Those of us in leadership positions thrive on being strong role models and tireless workers. But we’re human, too—and many of us suffer from common mental health issues like depression. According to the Anxiety and Depression Association of America, major depressive disorder is the leading cause of disability in the United States for people aged 15 to 44. In fact, 16 million adults have had a major depressive episode in the last year, according to the National Alliance on Mental Illness. No question about it: Many of us are bound to be affected.

But it’s tougher to take time off when you’re the boss—and, according to new research, depression is also harder to shake when you’re at the top. A new study from European Neuropsychopharmacology revealed that a high occupational level is associated with a poor response to depression treatment. (For more on the study, check out this Los Angeles Times piece.)

It makes sense: Our jobs are stressful and involve long hours, and chronic stress has been linked to depression. A lot rides on our success and behavior. Plus, while lower-level employees might benefit from a workplace culture that embraces well-being and de-stigmatizes mental health issues, those of us who lead are actually responsible for creating that culture. When you’re mired in depression, it’s hard to have that perspective.

Just the same, a culture of well-being starts from the top. Much as we know that stress is linked to physical issues like increased heart disease and mortality, we absolutely need to think about how our hard-charging jobs affect our mental health, too.

One way to address the issue is by thinking holistically about how to weave resilience—the ability be adaptive in our thinking and behaviors—into our working lives. I do this in three ways.

Align your vision with your heart. When we’re mired in the day-to-day of running a company, it’s hard to remember how we got to that corner office in the first place. But it’s essential to take a step back and contemplate why we’re doing the work. Ask: Why do I show up each day? What feelings do I want to inspire among my staff? What’s my legacy going to be? These are big-picture questions that might seem overwhelming when you’re struggling, but contemplating them will renew your sense of purpose. When you identify your values and align them with your work, you’re less likely to be derailed and subsequently stressed and deflated by speed-bumps along the way—because you know what you stand for and can contextualize the stress as part of a bigger vision.

Connect to the power of purpose. As history shows, those of us who are tethered to a mission greater than ourselves showcase remarkable strength in the face of adversity, from military personnel tirelessly fighting on behalf of a cause to cancer patients who turn to art and writing for creative outlets. Investing in something beyond the minutiae of our daily lives sustains us and sharpens our resilience; little things seem to matter less. Ask yourself: What excites me? What sorts of creative, physical, or spiritual endeavors sustain me? How do I want to help my community? How do I want to influence my family? Connecting to something broader than our work offers a buoyant dose of perspective.

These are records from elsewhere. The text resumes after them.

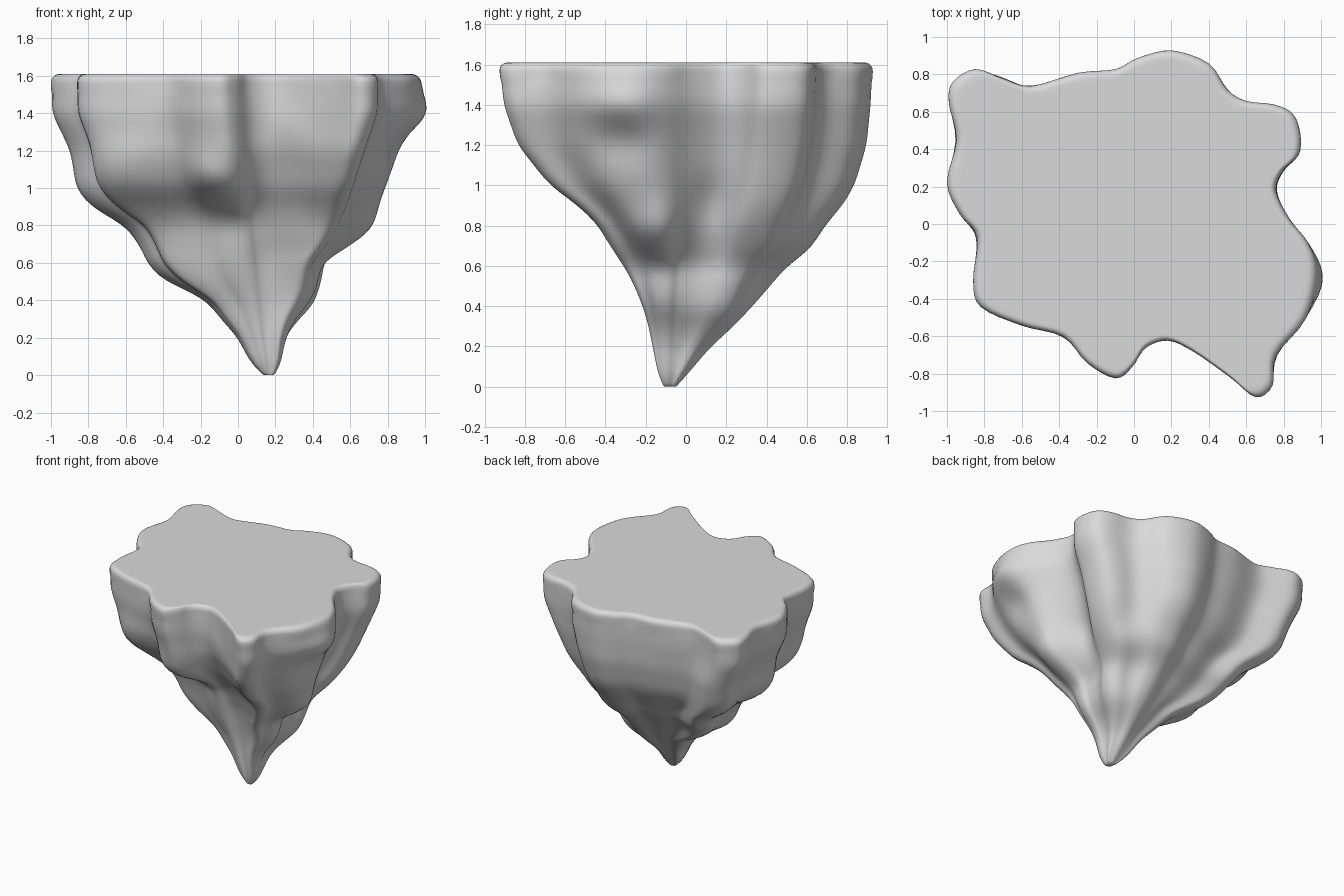
import bpy
import bmesh
import math
from mathutils import Vector

# Remove the default cube
default = bpy.data.objects.get("Cube")
if default:
    bpy.data.objects.remove(default, do_unlink=True)

HEIGHT = 1.61
AROUND = 4      # samples between neighbouring outline points
LEVELS = 64     # rings between tip and rim

# Lobed rim outline, counter-clockwise
OUTLINE = [
    (.97, -.25), (.93, -.1), (.83, .03), (.76, .18), (.8, .29), (.88, .37),
    (.89, .48), (.85, .59), (.75, .64), (.6, .66), (.5, .72), (.4, .86),
    (.2, .93), (.02, .89), (-.1, .83), (-.3, .81), (-.55, .74), (-.7, .78),
    (-.85, .83), (-.97, .76), (-.99, .65), (-.95, .45), (-1, .22),
    (-.93, .05), (-.84, -.07), (-.86, -.3), (-.82, -.44), (-.6, -.54),
    (-.38, -.6), (-.25, -.74), (-.1, -.82), (-.01, -.76), (.06, -.66),
    (.18, -.62), (.32, -.68), (.52, -.82), (.65, -.92), (.74, -.86),
    (.76, -.7), (.92, -.5),
]

# Extents at each height: z, left, right, front, back
EXTENTS = [
    (0, .14, .19, -.11, -.05), (.03, .1, .22, -.13, -.02),
    (.1, .05, .24, -.15, .04), (.2, 0, .26, -.17, .12),
    (.3, -.09, .31, -.19, .22), (.4, -.17, .4, -.22, .33),
    (.5, -.36, .45, -.26, .42), (.6, -.48, .48, -.3, .5),
    (.68, -.52, .57, -.34, .61), (.8, -.6, .69, -.43, .69),
    (.9, -.76, .76, -.54, .78), (1, -.85, .81, -.68, .84),
    (1.2, -.9, .9, -.84, .9), (1.4, -1, 1, -.91, .92),
    (HEIGHT, -1, 1, -.93, .93),
]

# Bulges and hollows: position, radius, outward push
BUMPS = [
    ((-.58, -.43, 1.08), .2, .08), ((-.4, -.33, .82), .18, -.05),
    ((-.12, -.6, 1.08), .14, .08), ((-.06, -.42, .82), .16, -.07),
    ((.3, -.38, .72), .15, .06), ((.3, -.62, 1.3), .12, .03),
    ((.63, -.14, .78), .15, .06), ((.46, -.14, .57), .1, -.02),
    ((.97, -.3, 1.4), .13, .06), ((.88, -.35, 1.22), .13, -.05),
    ((.62, .12, .9), .14, -.04), ((.38, .48, .74), .17, .06),
    ((.3, .14, .36), .15, .06), ((.4, .15, .55), .14, .03),
    ((-.7, .2, .98), .18, .04), ((-.4, .1, .5), .12, .03),
]


def spline(a, b, c, d, t):
    """Catmull-Rom blend between b and c."""
    return (b * 2 + (c - a) * t + (a * 2 - b * 5 + c * 4 - d) * t ** 2
            + (b * 3 - a - c * 3 + d) * t ** 3) / 2


def smooth_outline():
    pts = [Vector(p) for p in OUTLINE]
    n = len(pts)
    return [spline(pts[i - 1], pts[i], pts[(i + 1) % n], pts[(i + 2) % n],
                   s / AROUND)
            for i in range(n) for s in range(AROUND)]


def rounded_outline(points, reach=9):
    """The same outline with its lobes averaged away."""
    n = len(points)
    return [sum((points[(i + k) % n] for k in range(-reach, reach + 1)),
                Vector((0, 0))) * 1.07 / (2 * reach + 1) for i in range(n)]


def extents_at(z):
    """Interpolated left, right, front and back limits."""
    for low, high in zip(EXTENTS, EXTENTS[1:]):
        if z <= high[0]:
            t = (z - low[0]) / (high[0] - low[0])
            return [a + (b - a) * t for a, b in zip(low[1:], high[1:])]
    return EXTENTS[-1][1:]


def averaged_extents(z):
    """Soften the corners of the height profile."""
    step = min(.03, z, HEIGHT - z)
    samples = [extents_at(z + k * step) for k in (-1, 0, 1)]
    return [sum(column) / len(samples) for column in zip(*samples)]


def rock_point(lobed, rounded, z, inset):
    left, right, front, back = averaged_extents(z)
    p = rounded.lerp(lobed, min(1, .2 + z))
    lean = (1 - z / HEIGHT) ** 1.5
    axis = Vector((.16 * lean, -.08 * lean, z))
    sx = right - axis.x if p.x > 0 else axis.x - left
    sy = (back - axis.y) / .93 if p.y > 0 else (axis.y - front) / .92
    point = axis + Vector((p.x * sx, p.y * sy, 0)) * inset
    outward = (point - axis).normalized()
    push = sum(amount * math.exp(-((point - Vector(centre)).length / radius) ** 2)
               for centre, radius, amount in BUMPS)
    return point + outward * push


# Rings from the tip up, then a rounded rim and a flat lid
rim = HEIGHT - .045
rings = [(rim * (i / LEVELS) ** 1.15, 1) for i in range(LEVELS + 1)]
for k in range(1, 6):
    angle = k * math.pi / 10
    rings.append((rim + .045 * math.sin(angle), 1 - .045 * (1 - math.cos(angle))))
rings.append((HEIGHT, .93))

outline = smooth_outline()
core = rounded_outline(outline)
count = len(outline)
bm = bmesh.new()
loops = [[bm.verts.new(rock_point(p, q, z, inset)) for p, q in zip(outline, core)]
         for z, inset in rings]
for lower, upper in zip(loops, loops[1:]):
    for i in range(count):
        j = (i + 1) % count
        bm.faces.new((lower[i], lower[j], upper[j], upper[i]))
bm.faces.new(loops[-1])
bm.faces.new(reversed(loops[0]))

# Weather the flanks, leaving the rim and tip in place
flank = [v for loop in loops[3:LEVELS - 1] for v in loop]
for _ in range(3):
    bmesh.ops.smooth_vert(bm, verts=flank, factor=.5,
                          use_axis_x=True, use_axis_y=True, use_axis_z=False)
bmesh.ops.recalc_face_normals(bm, faces=bm.faces)

mesh = bpy.data.meshes.new("floating_rock")
bm.to_mesh(mesh)
bm.free()
rock = bpy.data.objects.new("floating_rock", mesh)
bpy.context.collection.objects.link(rock)

# Plain grey stone
stone = bpy.data.materials.new("grey_stone")
stone.use_nodes = True
grey = (.7, .7, .7, 1)
stone.diffuse_color = grey
stone.node_tree.nodes["Principled BSDF"].inputs["Base Color"].default_value = grey
mesh.materials.append(stone)

bpy.context.view_layer.objects.active = rock
rock.select_set(True)
bpy.ops.object.shade_smooth_by_angle(angle=math.radians(60))
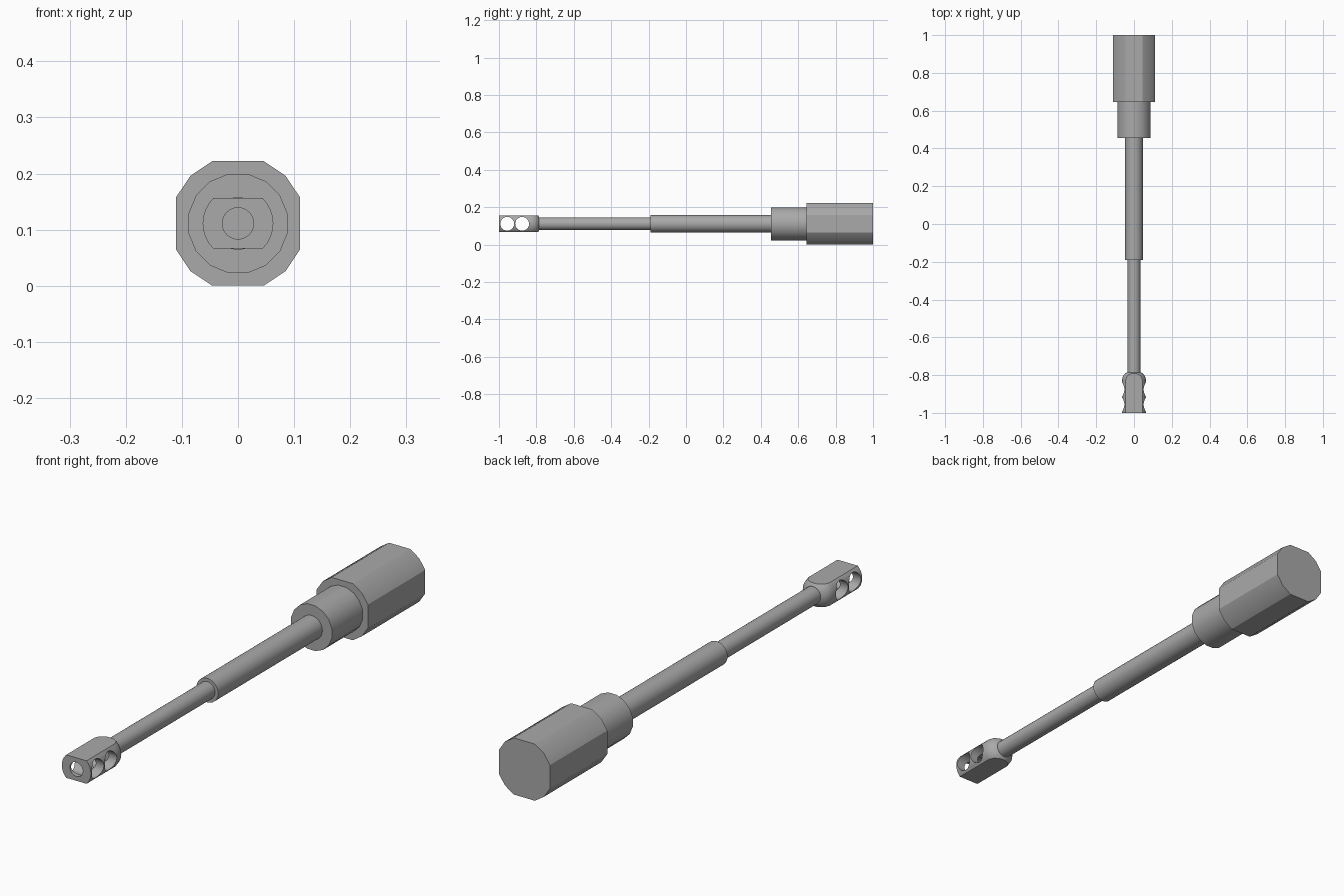
import bpy, bmesh, math

if "Cube" in bpy.data.objects:
    bpy.data.objects.remove(bpy.data.objects["Cube"])

ZC = 0.111  # height of the barrel axis

steel = bpy.data.materials.new("plain grey steel")
steel.diffuse_color = (0.4, 0.4, 0.4, 1)
steel.use_nodes = True
steel.node_tree.nodes["Principled BSDF"].inputs["Base Color"].default_value = steel.diffuse_color


def loft(name, stations, angles):
    """Rings of given (y, radius) around the barrel axis, capped at both ends."""
    bm = bmesh.new()
    rings = [[bm.verts.new((r * math.cos(a), y, ZC + r * math.sin(a))) for a in angles]
             for y, r in stations]
    n = len(angles)
    for a, b in zip(rings, rings[1:]):
        for i in range(n):
            j = (i + 1) % n
            bm.faces.new((a[i], a[j], b[j], b[i]))
    bm.faces.new(rings[0])
    bm.faces.new(rings[-1])
    bmesh.ops.recalc_face_normals(bm, faces=bm.faces)
    me = bpy.data.meshes.new(name)
    bm.to_mesh(me)
    bm.free()
    ob = bpy.data.objects.new(name, me)
    bpy.context.collection.objects.link(ob)
    me.materials.append(steel)
    return ob


def circle(n, offset=0.0):
    return [2 * math.pi * (i + offset) / n for i in range(n)]


def activate(ob):
    bpy.ops.object.select_all(action='DESELECT')
    ob.select_set(True)
    bpy.context.view_layer.objects.active = ob


def boolean(ob, cutter, operation):
    mod = ob.modifiers.new("cut", 'BOOLEAN')
    mod.operation = operation
    mod.solver = 'EXACT'
    mod.object = cutter
    activate(ob)
    bpy.ops.object.modifier_apply(modifier=mod.name)
    bpy.data.objects.remove(cutter, do_unlink=True)


# breech block: 16-gon with the four axis corners cut flat
breech = loft("breech_block", [(0.645, 0.12), (1.0, 0.12)],
              [math.radians(22.5 * k) for k in range(16) if k % 4])
# sleeve and the two barrel sections
sleeve = loft("breech_sleeve", [(0.455, 0.09), (0.645, 0.09)], circle(16, 0.5))
rear = loft("rear_barrel", [(-0.19, 0.047), (0.455, 0.047)], circle(24))
front = loft("front_barrel", [(-0.79, 0.034), (-0.19, 0.034)], circle(24))

# muzzle brake: round body with tapered back, flattened top and bottom
brake = loft("muzzle_brake", [(-1.0, 0.063), (-0.825, 0.063), (-0.805, 0.058),
                              (-0.792, 0.047), (-0.785, 0.036)], circle(32))
bpy.ops.mesh.primitive_cube_add(size=1, location=(0, -0.9, ZC))
slab = bpy.context.object
slab.scale = (0.4, 0.4, 0.09)
bpy.context.view_layer.update()
boolean(brake, slab, 'INTERSECT')

# bore and two side ports through the brake
boolean(brake, loft("bore_cutter", [(-1.05, 0.028), (-0.83, 0.028)], circle(24)), 'DIFFERENCE')
for y in (-0.956, -0.876):
    bpy.ops.mesh.primitive_cylinder_add(vertices=24, radius=0.037, depth=0.3,
                                        location=(0, y, ZC), rotation=(0, math.pi / 2, 0))
    bpy.context.view_layer.update()
    boolean(brake, bpy.context.object, 'DIFFERENCE')
brake.data.materials.clear()
brake.data.materials.append(steel)

for ob in (breech, sleeve, rear, front, brake):
    activate(ob)
    bpy.ops.object.shade_smooth_by_angle(angle=math.radians(30))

Don’t be ashamed to unplug. It’s common knowledge that Americans are taking less time off than ever. And as the boss, it’s hard to step away. (Believe me, I know.) But it’s necessary. Navigate around those Iceberg beliefs about self-care—deeply held falsehoods that hold us back and ensnare us in destructive patterns. If you tell yourself that only weak people take time off or that the office will fall apart without you, challenge those mantras by asking if they’re true. Do you really consider yourself “weak” for spending time with your family? No. It takes strength to set strong priorities. Is there truly nobody else who could do your job for a few days while you take time away? Of course not. Delegating is a key business skill. Melting those Iceberg beliefs allows us space to truly grow.

Depression is a serious clinical issue that warrants serious treatment. But by embracing these three behaviors, we can increase our resilience and brace ourselves against it. It’s a win-win: We’re prioritizing our own mental health to feel better, and we’re setting an example for our workforce in the process.

Jan Bruce is CEO and co-founder of meQuilibrium, the digital coaching platform based on the science of resilience.